* **Exercise directions**
Omit every picture, then give all the entries again exactly.

(Saved data entries)

▬▬▬▬▬▬▬▬▬▬

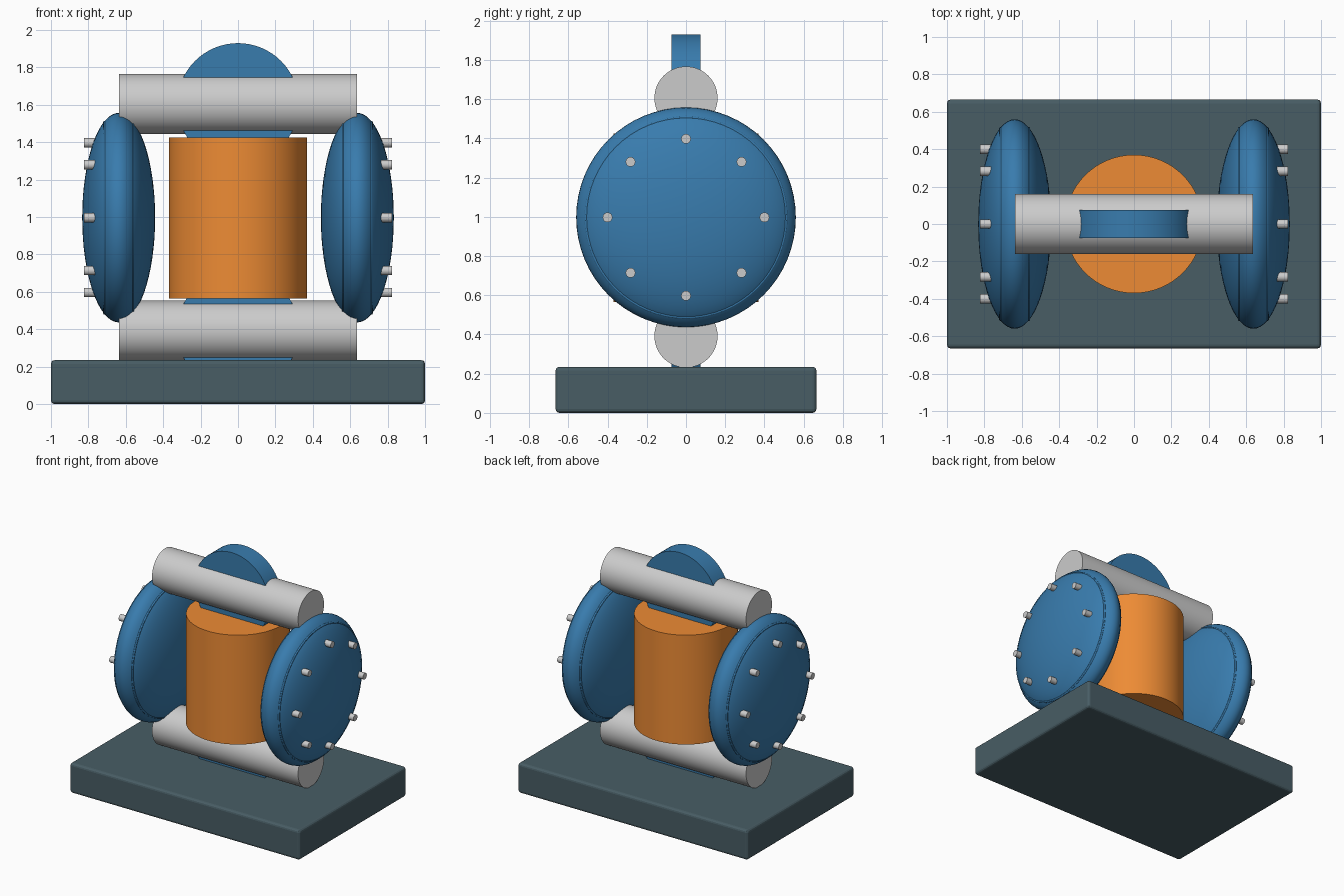
import bpy
from math import pi, cos, sin, radians

if "Cube" in bpy.data.objects:
    bpy.data.objects.remove(bpy.data.objects["Cube"])


def material(name, rgb):
    m = bpy.data.materials.new(name)
    m.diffuse_color = (*rgb, 1)
    m.use_nodes = True
    m.node_tree.nodes["Principled BSDF"].inputs["Base Color"].default_value = m.diffuse_color
    return m


BLUE = material("blue_paint", (0.04, 0.2, 0.42))
ORANGE = material("orange_paint", (0.85, 0.26, 0.035))
SLATE = material("slate_paint", (0.065, 0.11, 0.13))
AXIS = {"x": (0, pi / 2, 0), "y": (pi / 2, 0, 0), "z": (0, 0, 0)}


def finish(name, mat=None, smooth=True):
    ob = bpy.context.object
    ob.name = name
    if mat:
        ob.data.materials.append(mat)
    bpy.ops.object.transform_apply(location=False, rotation=True, scale=True)
    if smooth:
        bpy.ops.object.shade_smooth_by_angle(angle=radians(35))
    return ob


def cylinder(name, axis, radius, length, loc, mat=None, sides=64):
    bpy.ops.mesh.primitive_cylinder_add(vertices=sides, radius=radius, depth=length,
                                        location=loc, rotation=AXIS[axis])
    return finish(name, mat)


# Base plate with softened edges
bpy.ops.mesh.primitive_cube_add(size=1, location=(0, 0, 0.1175))
bpy.context.object.scale = (2, 1.33, 0.235)
base = finish("base_plate", SLATE, smooth=False)
bevel = base.modifiers.new("soft_edges", "BEVEL")
bevel.width = 0.02
bevel.segments = 3

# Central body
cylinder("centre_body", "z", 0.37, 0.86, (0, 0, 0.995), ORANGE)

# Manifold pipes, each with a round port flange at its middle
for label, z in (("lower", 0.392), ("upper", 1.605)):
    cylinder(label + "_manifold", "x", 0.161, 1.27, (0, 0, z))
    cylinder(label + "_port_flange", "y", 0.325, 0.15, (0, 0, z), BLUE)

# Side chambers: flattened dome, clamp band and a ring of bolts
for label, s in (("left", -1), ("right", 1)):
    bpy.ops.mesh.primitive_uv_sphere_add(segments=64, ring_count=32, radius=1,
                                         location=(s * 0.638, 0, 0.997),
                                         rotation=AXIS["x"])
    bpy.context.object.scale = (0.56, 0.56, 0.195)
    finish(label + "_chamber_dome", BLUE)
    band = cylinder(label + "_clamp_band", "x", 0.518, 0.165, (s * 0.638, 0, 0.997), BLUE)
    edge = band.modifiers.new("band_edges", "BEVEL")
    edge.width = 0.006
    edge.segments = 2
    edge.limit_method = "ANGLE"
    for i in range(8):
        a = i * pi / 4
        cylinder(f"{label}_bolt_{i + 1}", "x", 0.025, 0.09,
                 (s * 0.778, 0.4 * cos(a), 0.997 + 0.4 * sin(a)), sides=16)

▬▬▬▬▬▬▬▬▬▬

* **Written reply**
import bpy
from math import pi, cos, sin, radians

if "Cube" in bpy.data.objects:
    bpy.data.objects.remove(bpy.data.objects["Cube"])


def material(name, rgb):
    m = bpy.data.materials.new(name)
    m.diffuse_color = (*rgb, 1)
    m.use_nodes = True
    m.node_tree.nodes["Principled BSDF"].inputs["Base Color"].default_value = m.diffuse_color
    return m


BLUE = material("blue_paint", (0.04, 0.2, 0.42))
ORANGE = material("orange_paint", (0.85, 0.26, 0.035))
SLATE = material("slate_paint", (0.065, 0.11, 0.13))
AXIS = {"x": (0, pi / 2, 0), "y": (pi / 2, 0, 0), "z": (0, 0, 0)}


def finish(name, mat=None, smooth=True):
    ob = bpy.context.object
    ob.name = name
    if mat:
        ob.data.materials.append(mat)
    bpy.ops.object.transform_apply(location=False, rotation=True, scale=True)
    if smooth:
        bpy.ops.object.shade_smooth_by_angle(angle=radians(35))
    return ob


def cylinder(name, axis, radius, length, loc, mat=None, sides=64):
    bpy.ops.mesh.primitive_cylinder_add(vertices=sides, radius=radius, depth=length,
                                        location=loc, rotation=AXIS[axis])
    return finish(name, mat)


# Base plate with softened edges
bpy.ops.mesh.primitive_cube_add(size=1, location=(0, 0, 0.1175))
bpy.context.object.scale = (2, 1.33, 0.235)
base = finish("base_plate", SLATE, smooth=False)
bevel = base.modifiers.new("soft_edges", "BEVEL")
bevel.width = 0.02
bevel.segments = 3

# Central body
cylinder("centre_body", "z", 0.37, 0.86, (0, 0, 0.995), ORANGE)

# Manifold pipes, each with a round port flange at its middle
for label, z in (("lower", 0.392), ("upper", 1.605)):
    cylinder(label + "_manifold", "x", 0.161, 1.27, (0, 0, z))
    cylinder(label + "_port_flange", "y", 0.325, 0.15, (0, 0, z), BLUE)

# Side chambers: flattened dome, clamp band and a ring of bolts
for label, s in (("left", -1), ("right", 1)):
    bpy.ops.mesh.primitive_uv_sphere_add(segments=64, ring_count=32, radius=1,
                                         location=(s * 0.638, 0, 0.997),
                                         rotation=AXIS["x"])
    bpy.context.object.scale = (0.56, 0.56, 0.195)
    finish(label + "_chamber_dome", BLUE)
    band = cylinder(label + "_clamp_band", "x", 0.518, 0.165, (s * 0.638, 0, 0.997), BLUE)
    edge = band.modifiers.new("band_edges", "BEVEL")
    edge.width = 0.006
    edge.segments = 2
    edge.limit_method = "ANGLE"
    for i in range(8):
        a = i * pi / 4
        cylinder(f"{label}_bolt_{i + 1}", "x", 0.025, 0.09,
                 (s * 0.778, 0.4 * cos(a), 0.997 + 0.4 * sin(a)), sides=16)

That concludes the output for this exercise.